Wednesday, June 20, 2012

Where do great conversations happen?

There are two kinds of conversations that are great. The first kind happens when you want it to happen. By this I mean, you choose to talk to someone you expect to have a great conversation with and you set up a context where conversation is likely.  Sometimes this means sitting someplace quiet; sometimes it means attending an event and following up with an opportunity to talk; sometimes it means going for a walk or a drive.  In all of these situations, you are intentional about who is part of the conversation and where it happens.

There's another kind of great conversation. It's the kind you don't intend and don't expect. These conversations happen in rich environments where people are in that interesting state of being enlivened by their work (whether or not it's paid work) and temporarily detached from it (maybe they've stepped out for a bio break or maybe they are doing an errand, for instance). Lots of research shows that creativity happens when lots of different people are in an environment that encourages random interaction.
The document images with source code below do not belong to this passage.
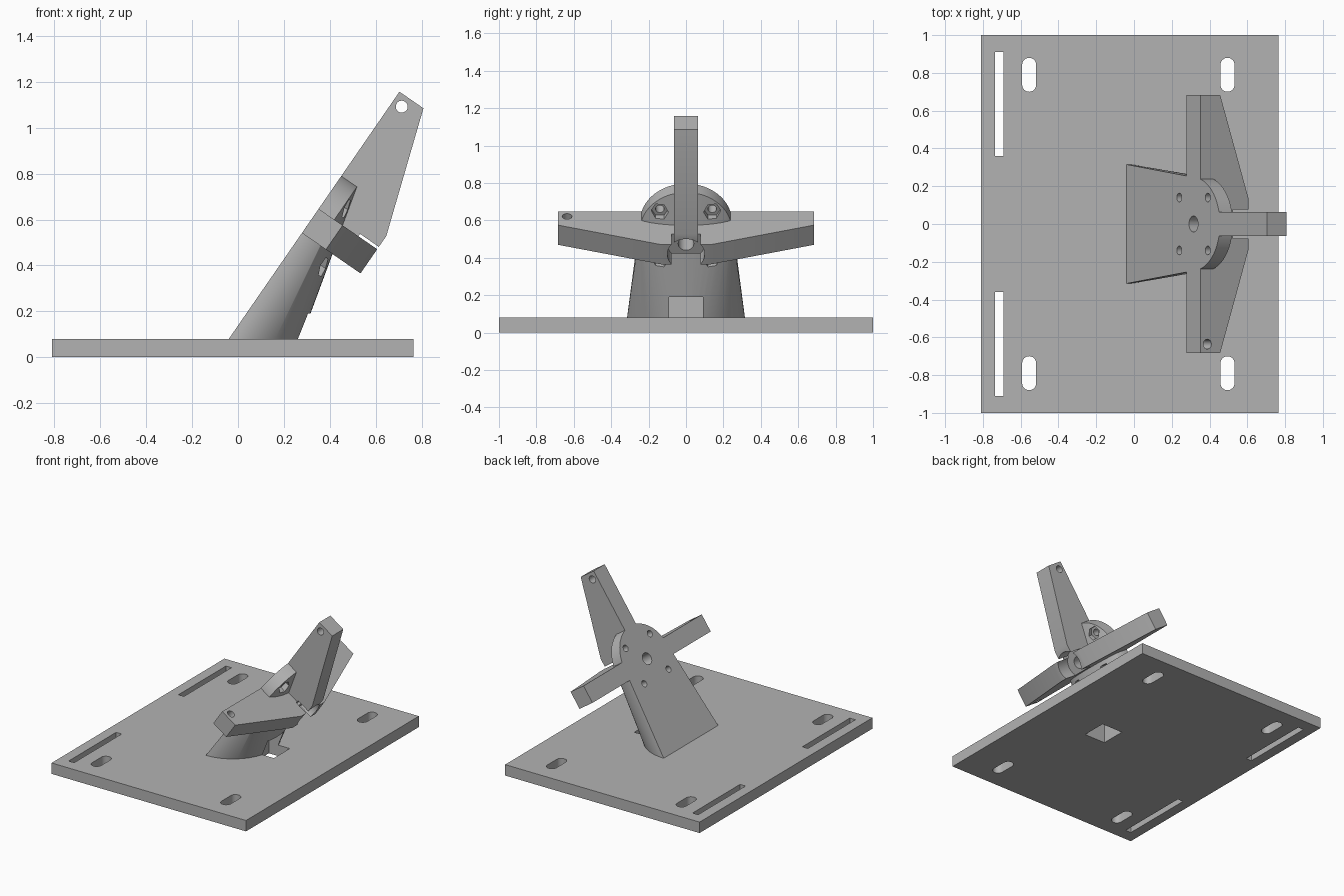
import bpy, bmesh
from math import pi, cos, sin
from mathutils import Matrix, Vector

if "Cube" in bpy.data.objects:
    bpy.data.objects.remove(bpy.data.objects["Cube"])

grey = bpy.data.materials.new("plain grey")
grey.use_nodes = True
grey.diffuse_color = (0.45, 0.45, 0.45, 1)
grey.node_tree.nodes["Principled BSDF"].inputs["Base Color"].default_value = (0.45, 0.45, 0.45, 1)

# Frame of the tilted face: x runs up the slope, z points out of the face
UP = Vector((0.568, 0, 0.823)).normalized()
OUT = UP.cross(Vector((0, 1, 0)))
TILT = Matrix((UP, (0, 1, 0), OUT)).transposed().to_4x4()
TILT.translation = (0.315, 0, 0.594)
TOP = 0.08


def make(name, bm):
    bmesh.ops.recalc_face_normals(bm, faces=bm.faces[:])
    mesh = bpy.data.meshes.new(name)
    bm.to_mesh(mesh)
    bm.free()
    mesh.materials.append(grey)
    ob = bpy.data.objects.new(name, mesh)
    bpy.context.collection.objects.link(ob)
    return ob


def prism(name, outline, lo, hi, matrix=Matrix()):
    bm = bmesh.new()
    base = bm.faces.new([bm.verts.new((x, y, lo)) for x, y in outline])
    side = bmesh.ops.extrude_face_region(bm, geom=[base])["geom"]
    moved = [v for v in side if isinstance(v, bmesh.types.BMVert)]
    bmesh.ops.translate(bm, verts=moved, vec=(0, 0, hi - lo))
    bm.transform(matrix)
    return make(name, bm)


def rect(x0, x1, y0, y1):
    return [(x0, y0), (x1, y0), (x1, y1), (x0, y1)]


def ring(x, y, r, n=32, start=0):
    return [(x + r * cos(start + 2 * pi * i / n), y + r * sin(start + 2 * pi * i / n)) for i in range(n)]


def slot(x, y, r, half):
    arc = [pi * i / 12 for i in range(13)]
    return ([(x + r * cos(a), y + half + r * sin(a)) for a in arc]
            + [(x - r * cos(a), y - half - r * sin(a)) for a in arc])


def cut(ob, *cutter):
    tool = prism("cutter", *cutter)
    tool.hide_render = True
    mod = ob.modifiers.new("cut", "BOOLEAN")
    mod.operation, mod.solver, mod.object = "DIFFERENCE", "EXACT", tool
    bpy.context.view_layer.objects.active = ob
    bpy.ops.object.modifier_apply(modifier=mod.name)
    bpy.data.objects.remove(tool)


# Base plate with long slots, round-ended slots and a square opening
plate = prism("base_plate", rect(-0.81, 0.765, -1, 1), 0, TOP)
for s in (-1, 1):
    cut(plate, rect(-0.735, -0.69, s * 0.635 - 0.275, s * 0.635 + 0.275), -1, 1)
    for x in (-0.555, 0.495):
        cut(plate, slot(x, s * 0.79, 0.037, 0.053), -1, 1)
opening = (rect(0.185, 0.355, -0.092, 0.092), -0.1, 0.19)
cut(plate, *opening)

# Tilted body: hull of a round head and a half-round foot
bm = bmesh.new()
for z in (0, -0.083):
    for x, y in ring(0, 0, 0.246, 72):
        bm.verts.new(TILT @ Vector((x, y, z)))
for i in range(37):
    a = pi * i / 36 - pi / 2
    bm.verts.new((-0.04 + 0.315 * cos(a), 0.315 * sin(a), TOP))
hull = bmesh.ops.convex_hull(bm, input=bm.verts[:])
loose = {v for v in hull["geom_interior"] + hull["geom_unused"] if isinstance(v, bmesh.types.BMVert)}
bmesh.ops.delete(bm, geom=list(loose), context="VERTS")
bmesh.ops.dissolve_limit(bm, angle_limit=0.005, verts=bm.verts[:], edges=bm.edges[:])
body = make("tilted_body", bm)
cut(body, *opening)

# Bolt holes with hexagonal nut pockets
for x in (-0.133, 0.133):
    for y in (-0.14, 0.14):
        cut(body, ring(x, y, 0.023, 20), -0.5, 0.1, TILT)
        cut(body, ring(x, y, 0.046, 6, pi / 6), -0.5, -0.075, TILT)

# Three tapered arms, each with a tip hole
profile = [(0, 0), (0.684, 0), (0.684, 0.127), (0.134, 0.31), (0, 0.31)]
arms = []
for name, turn in (("top_arm", 0), ("left_arm", pi / 2), ("right_arm", -pi / 2)):
    place = TILT @ Matrix.Rotation(turn, 4, "Z") @ Matrix.Rotation(-pi / 2, 4, "X")
    arm = prism(name, profile, -0.064, 0.064, place)
    cut(arm, ring(0.636, 0.045, 0.026, 24), -0.2, 0.2, place)
    arms.append(arm)

# Centre hole through everything, and the wide bore between the arms
for ob in [body] + arms:
    cut(ob, ring(0, 0, 0.042), -0.6, 0.1, TILT)
for arm in arms:
    cut(arm, ring(0, 0, 0.1, 48), -0.6, -0.21, TILT)

for ob in [plate, body] + arms:
    bpy.ops.object.select_all(action="DESELECT")
    ob.select_set(True)
    bpy.context.view_layer.objects.active = ob
    bpy.ops.object.shade_smooth_by_angle()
I remember university this way.  In one respect, we had great conversations because we were set apart in classrooms or residences. In another, we came from very different backgrounds and interests and we had conversations mostly because we had all ended up in the same place at the same time and we all had lots of energy and openness (because we were all 19). Sometimes, we even had amazing conversations with our professors (but not usually while we were in class). Even in a setting where great conversation was an expectation (I attended class in small seminar groups where everyone was encouraged to participate), the best conversations were the ones that just happened.

It's a paradox that science says that this kind of unscientific, unprogrammed conversation is exactly what we need to produce great ideas. It's a paradox that a business which really values productivity must  adapt to make time for what are superficially unproductive moments of random interaction.

It's not a paradox in the arts. In the arts, the best lived life wins. And the best lived life has always had room for great conversation in unexpected places.

1 comment:

Doug Ferguson said...

I have read a couple of accounts of how the building at Pixar was designed to encourage casual conversations between people from different disciplines. The cafeteria, washrooms and other facilities are all in a central location forcing people to walk of their offices and possibly have random encounters and interesting conversations.

Take care,
Doug Ferguson.